After years of striving to help kids find their footing and think outside the box, I decided to take that step for myself as well and give space to my passion for the wonders of nature by reorienting myself professionally.
Why did you decide to study Applied Chemistry?
When I learned that a chemistry degree was offered at IMC Krems, I dared to tackle this change. My husband encouraged me and made this big step possible through his support and encouragement. For me, going into chemistry was a courageous step and I am glad every day that I took it.
What makes this study programme unique?
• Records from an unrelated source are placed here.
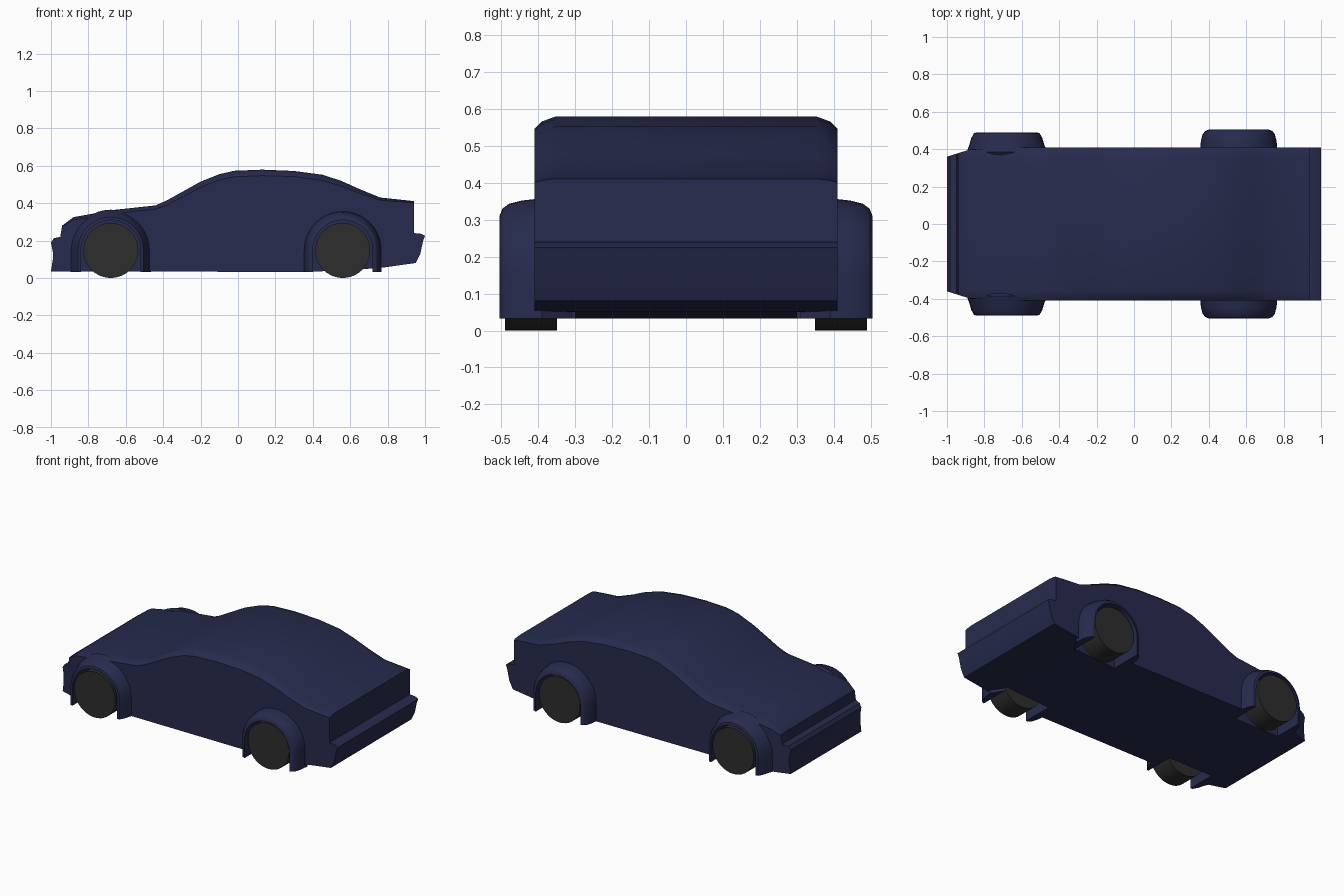
import bpy, bmesh, math

if "Cube" in bpy.data.objects:
    bpy.data.objects.remove(bpy.data.objects["Cube"])


def paint(name, rgb):
    m = bpy.data.materials.new(name)
    m.diffuse_color = (*rgb, 1)
    m.use_nodes = True
    m.node_tree.nodes["Principled BSDF"].inputs["Base Color"].default_value = m.diffuse_color
    return m


NAVY = paint("navy_paint", (0.02, 0.024, 0.075))
RUBBER = paint("dark_rubber", (0.027, 0.027, 0.027))


def make(name, verts, faces, mat=None):
    me = bpy.data.meshes.new(name)
    me.from_pydata(verts, [], faces)
    bm = bmesh.new()
    bm.from_mesh(me)
    bmesh.ops.recalc_face_normals(bm, faces=bm.faces)
    bmesh.ops.triangulate(bm, faces=[f for f in bm.faces if len(f.verts) > 4])
    bm.to_mesh(me)
    bm.free()
    ob = bpy.data.objects.new(name, me)
    bpy.context.collection.objects.link(ob)
    if mat:
        me.materials.append(mat)
    return ob


def activate(ob):
    bpy.ops.object.select_all(action='DESELECT')
    ob.select_set(True)
    bpy.context.view_layer.objects.active = ob


def smooth(ob, deg=28):
    activate(ob)
    bpy.ops.object.shade_smooth_by_angle(angle=math.radians(deg))


def mirror(ob):
    m = ob.modifiers.new("mirror", 'MIRROR')
    m.use_axis = (False, True, False)


def loft(name, rings, closed_section=False, mat=None):
    """Skin equal-length sections; cap the two ends."""
    n = len(rings[0])
    verts = [p for r in rings for p in r]
    faces = [(i * n + j, i * n + (j + 1) % n, (i + 1) * n + (j + 1) % n, (i + 1) * n + j)
             for i in range(len(rings) - 1) for j in range(n)]
    faces += [tuple(range(n))[::-1], tuple(range((len(rings) - 1) * n, len(rings) * n))]
    return make(name, verts, faces, mat)


def arch(cx, r, floor, steps=20):
    """Upside-down U around a wheel centre: (x, z) points."""
    pts = [(cx + r * math.cos(math.pi * i / steps), 0.15 + r * math.sin(math.pi * i / steps))
           for i in range(steps + 1)]
    return [(cx + r, floor)] + pts + [(cx - r, floor)]


# Body side profile: x, z, and how far the shoulder drops at the side
top = [(-0.95, 0.22, 0), (-0.94, 0.28, .005), (-0.88, 0.325, .015), (-0.67, 0.363, .02),
       (-0.44, 0.388, .02), (-0.38, 0.415, .025), (-0.2, 0.515, .03), (-0.1, 0.555, .03),
       (-0.02, 0.573, .032), (0.13, 0.579, .032), (0.3, 0.572, .03), (0.45, 0.552, .03),
       (0.55, 0.52, .028), (0.65, 0.475, .022), (0.76, 0.43, .014), (0.94, 0.411, .01)]
tail = [(0.94, 0.24), (0.98, 0.236), (1.0, 0.225), (0.99, 0.2), (0.975, 0.13), (0.95, 0.08),
        (0.75, 0.052), (0.38, 0.032)]
nose = [(-0.84, 0.035), (-1.0, 0.035), (-0.99, 0.1), (-0.99, 0.14), (-1.0, 0.19), (-0.985, 0.212)]
profile = top + [(x, z, 0) for x, z in tail + nose]


def half_width(x):
    if x > -0.5:
        return 0.41
    return 0.36 + 0.05 * min(1, (x + 1) / 0.16)


rings = []
for side, inset in ((-1, 0), (-1, 0.02), (-1, 0.055), (1, 0.055), (1, 0.02), (1, 0)):
    k = {0: 1.0, 0.02: 0.4, 0.055: 0.0}[inset]
    rings.append([(x, side * (half_width(x) - inset), z - d * k) for x, z, d in profile])
body = loft("car_body", rings, mat=NAVY)

AXLES = (("front", -0.68, 0.49), ("rear", 0.56, 0.505))

# Wheel wells cut out of the body
for end, cx, yo in AXLES:
    u = arch(cx, 0.16, -0.05)
    cutter = loft(end + "_well_cutter", [[(x, y, z) for x, z in u] for y in (0.3, 0.6)])
    mirror(cutter)
    cutter.hide_render = True
    b = body.modifiers.new("well", 'BOOLEAN')
    b.operation, b.object, b.solver = 'DIFFERENCE', cutter, 'EXACT'
    activate(body)
    bpy.ops.object.modifier_apply(modifier=b.name)
    bpy.data.objects.remove(cutter)
smooth(body)

for end, cx, yo in AXLES:
    # Flared fender: rounded section swept over the wheel arch
    if end == "front":
        section = [(0.16, 0.31), (0.16, yo), (0.175, yo - 0.004), (0.19, yo - 0.03),
                   (0.2, yo - 0.065), (0.215, 0.385)]
    else:
        section = [(0.16, 0.31), (0.16, yo), (0.18, yo - 0.008), (0.193, yo - 0.025),
                   (0.202, yo - 0.06), (0.208, 0.39)]
    curves = [arch(cx, r, 0.033) for r, y in section]
    fender = loft(end + "_fenders",
                  [[(c[i][0], s[1], c[i][1]) for c, s in zip(curves, section)]
                   for i in range(len(curves[0]))], mat=NAVY)
    mirror(fender)
    smooth(fender)

    # Plain solid wheels
    for name, s in (("right", -1), ("left", 1)):
        bpy.ops.mesh.primitive_cylinder_add(vertices=40, radius=0.147, depth=0.14,
                                            location=(cx, s * 0.42, 0.147),
                                            rotation=(math.pi / 2, 0, 0))
        wheel = bpy.context.object
        wheel.name = end + "_" + name + "_wheel"
        wheel.data.materials.append(RUBBER)
        smooth(wheel)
The subject itself is not an easy one, but the well thought-out organisation removes obstacles. On the one hand, the practical exercises are coordinated with the theory units in terms of content, and on the other hand, I can be sure that I can work in the lab every semester and don’t have to just hope that I’ll get a place. The good supervision ratio also convinced me. The lecturers always take time for questions and are very interested in a professional discourse. The class-like community also has advantages. In learning groups that form as if by themselves, you benefit greatly from the community. And last but not least, the beautiful surroundings, the Wachau region, are a good argument for studying at IMC Krems.
In which research project are you working?
I work in the field of organic chemistry and had the opportunity to work in the Institute of Chemistry of Renewable Resources with Univ.-Prof. Dipl.-Chem. Dr.rer.nat. Dr.h.c. Thomas Rosenau on a synthesis route. My project dealt with the properties of technical lignin, a by-product of cellulose production, for which there is still no useful application.
This project shows that chemistry is strongly concerned with sustainability. Green Chemistry on the one hand includes, as in my project, the analysis of by-products and their further useful application in order to drastically reduce waste production, but on the other hand also the optimisation of production processes as well as process development for the recycling and reuse of solvents in large factories.
What are the processes like?
Due to the complexity of lignin, its analysis is extremely difficult. One property that is still unexplained is that technical lignin fluoresces and natural lignin does not. The idea behind my project was that a specific reaction takes place in lignin during the cellulose manufacturing process that yields a fluorescent product. I replicated this reaction piece by piece. Going further, I would like to add the reagent to different lignin samples under the tested conditions and measure the fluorescence of the lignin before and after. I would repeat this with different lignin samples depending on various factors such as the exact extraction process, the origin of the raw materials, and the preparation process. The goal is to understand the origin of the fluorescent property of lignin to be able to work with it further.
What was a special moment in your research work?
A special moment was definitely when I grew beautiful large crystals for the first time, and it was confirmed to me by analytics that I had generated a particularly pure product. At that moment, I was very motivated to repeat all the steps with derivatives to not only guess the reaction mechanism, but also prove it.
What motivates you most about your research?
The novelty. I am not simply imitating what has been done before. I really do something completely new, something that no one else has tried before. On the one hand, of course, that’s intimidating, but on the other, it fills me with humility and pride in equal measure.
What do you personally think women in science need?
Equal opportunities. However, this doesn’t start in university or in research, but already in kindergarten, where girls are supposed to play in the doll’s corner. Unfortunately, girls are still often told at school that science is predestined for boys. By the time they choose a course of study, or a career, girls and young women have already been socialised for years to believe that chemistry, mathematics and physics are too difficult for them anyway. I am therefore all the more pleased that the ratio of women in the Applied Chemistry programme is about half. In my opinion, this clearly shows that the trend is going in the right direction and that IMC Krems has found a timely approach to the topic.
About Lisa Rausch-Wendl
Lisa Rausch-Wendl, BSc graduated from the IMC University of Applied Sciences Krems with a bachelor’s degree in Applied Chemistry after several professional years in social pedagogy and now works as a research assistant and laboratory technician in the Institute of Biotechnology. She is 31 years old, comes from the Pielachtal region and has a passion for dog sports and handicrafts.